A paper mache volcano is a time-honoured science fair project that children enjoy making and activating. Although many children create a plain paper mache volcano without any added detailing, you can make your volcano stand out from the crowd by making it appear more realistic. This can be accomplished by using arts and crafts materials, such as acrylic paint and red food colouring. This can potentially enable your paper mache volcano to win first prize at the science fair.
Combine 4 cups of flour, 2 cups of cornflour and 3 cups of water into a large bowl. Mix well with a spoon for five minutes until smooth.
Tape a paper towel tube standing up vertically onto the centre of a sheet of cardboard. Crumple up sheets of newspaper and tape them onto the cardboard, surrounding the paper towel tube. Tape crumpled balls of newsprint higher and higher into a volcano shape.
Tear newspaper into strips that each measure 2 inches wide, 8 inches long. Dip the strips one at a time into the flour and cornstarch paste and lay them over the mountain model. Cover the entire mountain form with six layers of paper mache strips (also spelt papier mache). Allow the paper mache mountain to dry for two hours.
Paint the paper mache volcano with acrylic paint to make it look more realistic. Use natural colours such as green, brown, white and tan. Allow the paint to dry for 1 hour.
Paint clear acrylic glaze over the entire paper mache volcano to protect the acrylic paint from wearing off or chipping.

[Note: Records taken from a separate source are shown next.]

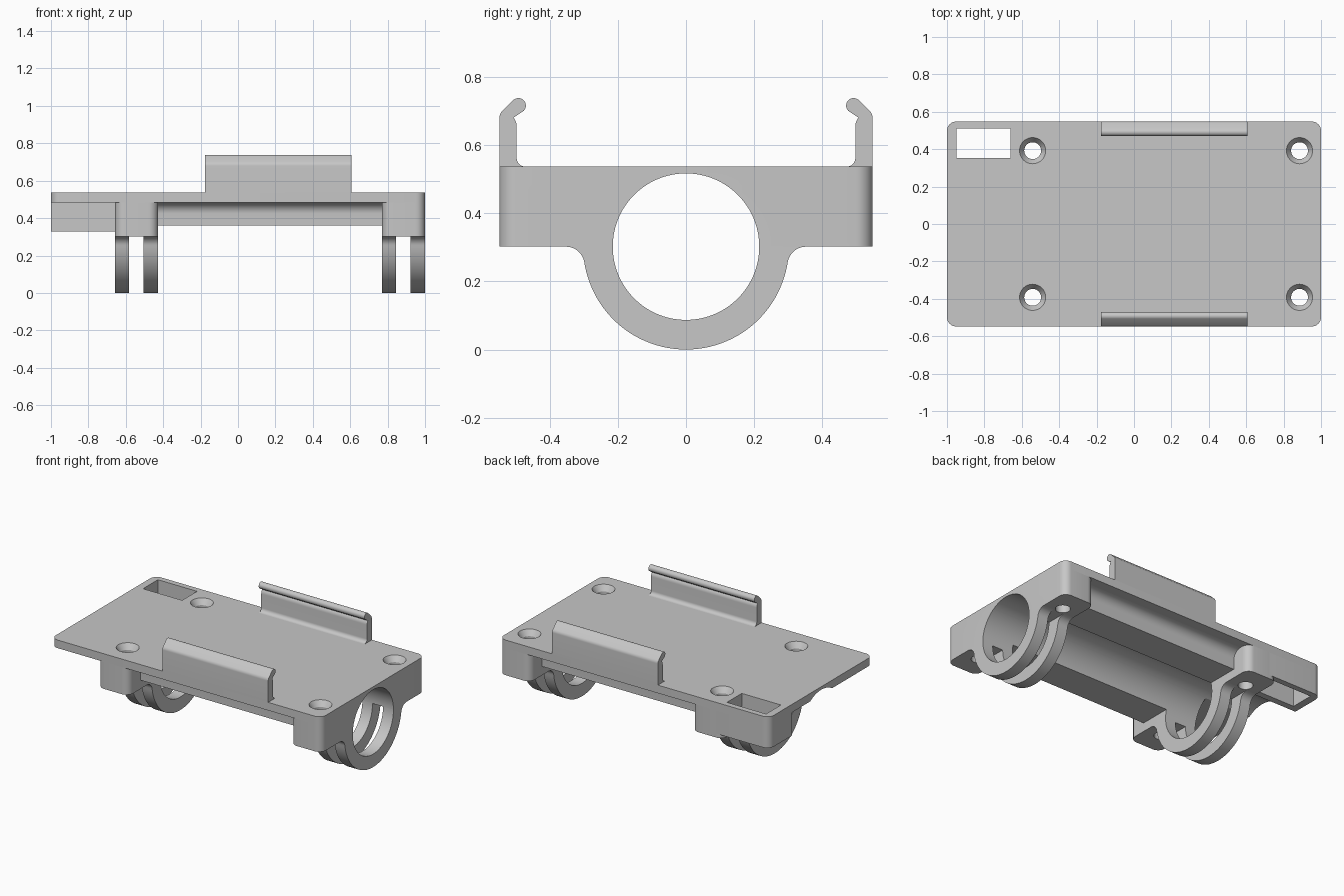
import bpy, bmesh, math
from mathutils import Vector

cube = bpy.data.objects.get("Cube")
if cube:
    bpy.data.objects.remove(cube)

GREY = (0.57, 0.57, 0.57, 1)
grey = bpy.data.materials.new("plain grey")
grey.use_nodes = True
grey.diffuse_color = GREY
grey.node_tree.nodes["Principled BSDF"].inputs["Base Color"].default_value = GREY

# Main dimensions
HALF = 0.548                 # half depth of the carriage
TOP, UNDER = 0.537, 0.483    # plate faces
AXIS, BORE, RING = 0.302, 0.215, 0.302
HOLDERS = [(-0.657, -0.427), (0.77, 1.0)]
SCREW_Y = 0.392
WALL = 0.42                  # outer face of the rails


def finish(name, bm):
    bmesh.ops.recalc_face_normals(bm, faces=bm.faces)
    mesh = bpy.data.meshes.new(name)
    bm.to_mesh(mesh)
    bm.free()
    obj = bpy.data.objects.new(name, mesh)
    bpy.context.collection.objects.link(obj)
    mesh.materials.append(grey)
    return obj


def extrude(name, profile, x0, x1):
    """Prism with a (y, z) profile running along x."""
    bm = bmesh.new()
    face = bm.faces.new([bm.verts.new((x0, y, z)) for y, z in profile])
    out = bmesh.ops.extrude_face_region(bm, geom=[face])
    verts = [v for v in out["geom"] if isinstance(v, bmesh.types.BMVert)]
    bmesh.ops.translate(bm, verts=verts, vec=(x1 - x0, 0, 0))
    return finish(name, bm)


def box(name, lo, hi, rounded=None):
    """Box; upright edges chosen by the rule get rounded."""
    bm = bmesh.new()
    bmesh.ops.create_cube(bm, size=1)
    for v in bm.verts:
        v.co = Vector([lo[i] if v.co[i] < 0 else hi[i] for i in range(3)])
    if rounded:
        edges = [e for e in bm.edges
                 if abs(e.verts[0].co.z - e.verts[1].co.z) > 0.01 and rounded(e.verts[0].co)]
        bmesh.ops.bevel(bm, geom=edges, offset=0.05, segments=8, profile=0.5, affect='EDGES')
    return finish(name, bm)


def lathe(name, profile, x, y, steps=40):
    """Closed solid turned about an upright axis from (radius, z) points."""
    bm = bmesh.new()
    loops = [[bm.verts.new((x + r * math.cos(math.tau * i / steps),
                            y + r * math.sin(math.tau * i / steps), z))
              for i in range(steps)] for r, z in profile]
    for a, b in zip(loops, loops[1:]):
        for i in range(steps):
            j = (i + 1) % steps
            bm.faces.new((a[i], a[j], b[j], b[i]))
    bm.faces.new(loops[0])
    bm.faces.new(loops[-1])
    return finish(name, bm)


def arc(cy, cz, r, a0, a1, n):
    angles = [math.radians(a0 + (a1 - a0) * i / n) for i in range(n + 1)]
    return [(cy + r * math.cos(a), cz + r * math.sin(a)) for a in angles]


def mirrored(profile):
    return [(-y, z) for y, z in reversed(profile)]


def cut(obj, cutters):
    for c in cutters:
        mod = obj.modifiers.new("cut", 'BOOLEAN')
        mod.operation, mod.solver, mod.object = 'DIFFERENCE', 'EXACT', c
    bpy.context.view_layer.update()
    graph = bpy.context.evaluated_depsgraph_get()
    mesh = bpy.data.meshes.new_from_object(obj.evaluated_get(graph))
    obj.modifiers.clear()
    obj.data = mesh


# Cutters: long bore, countersunk screw holes, cable window
bore = extrude("bore_cutter", arc(0, AXIS, BORE, 0, 357, 119), -1.1, 1.1)
window = box("window_cutter", (-0.95, 0.353, 0.2), (-0.66, 0.51, 0.7))
screws = {}
for x0, x1 in HOLDERS:
    screws[x0] = [lathe("screw_cutter", [(0.045, 0.2), (0.045, 0.5), (0.07, TOP), (0.07, 0.6)],
                        (x0 + x1) / 2, side * SCREW_Y) for side in (-1, 1)]
all_screws = sum(screws.values(), [])

# Top plate
plate = box("top_plate", (-1, -HALF, UNDER), (1, HALF, TOP), lambda co: True)
cut(plate, [bore, window] + all_screws)
parts = [plate]

# Half ring with fillets running into the block underside
f = 0.055
fy = math.sqrt((RING + f) ** 2 - f ** 2)
lean = math.degrees(math.atan2(f, fy))
right_fillet = arc(fy, AXIS - f, f, 90, 180 - lean, 10)
ring_profile = (right_fillet + arc(0, AXIS, RING, -lean, lean - 180, 60)[1:-1]
                + mirrored(right_fillet) + arc(0, AXIS, BORE, -180, 0, 60))

# Bearing holders: a block with two half rings below, leaving a strap slot
for label, (x0, x1) in zip(("right", "left"), HOLDERS):
    block = box(label + "_holder_block", (x0, -HALF, AXIS), (x1, HALF, UNDER), lambda co: True)
    cut(block, [bore] + screws[x0])
    parts.append(block)
    parts.append(extrude(label + "_holder_outer_ring", ring_profile, x0, x0 + 0.075))
    parts.append(extrude(label + "_holder_inner_ring", ring_profile, x1 - 0.077, x1))

# Stiffening rails between the holders, filleted to the plate
rail_profile = ([(0.1, 0.36), (WALL, 0.36)]
                + arc(WALL + 0.06, UNDER - 0.06, 0.06, 180, 90, 10) + [(0.1, UNDER)])
# Snap clips with a rounded, inward leaning lip
clip_profile = ([(HALF, TOP)] + arc(0.518, 0.679, 0.03, 0, 45, 6)
                + arc(0.492, 0.716, 0.022, 50, 225, 14)
                + arc(0.537, 0.655, 0.04, 140, 180, 5)
                + arc(0.472, 0.562, 0.025, 0, -90, 8))
for label, shape in (("back", lambda p: p), ("front", mirrored)):
    rail = extrude(label + "_rail", shape(rail_profile), HOLDERS[0][1], HOLDERS[1][0])
    cut(rail, [bore])
    parts.append(rail)
    parts.append(extrude(label + "_clip", shape(clip_profile), -0.176, 0.607))

# Open cable pocket under the window
pocket = box("cable_pocket", (-1, 0.31, 0.328), (-0.6, HALF, UNDER),
             lambda co: co.x < -0.99 and co.y > 0.5)
cut(pocket, [window])
parts.append(pocket)

# Remove the cutters and smooth the curved faces
for c in [bore, window] + all_screws:
    bpy.data.objects.remove(c)
bpy.ops.object.select_all(action='DESELECT')
for p in parts:
    p.select_set(True)
bpy.context.view_layer.objects.active = plate
bpy.ops.object.shade_smooth_by_angle(angle=math.radians(30))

Allow the glaze to dry for 1 hour.
Pour 1/2 cup of baking soda into the centre of the volcano.
Combine 1 cup of white vinegar and 10 drops of red food colouring in a bowl. Mix the two substances for 1 minute with a spoon to incorporate them together. This will turn the vinegar bright red.
Pour the red vinegar into the centre of the volcano to allow the vinegar to combine with the baking soda, which will produce a baking soda eruption.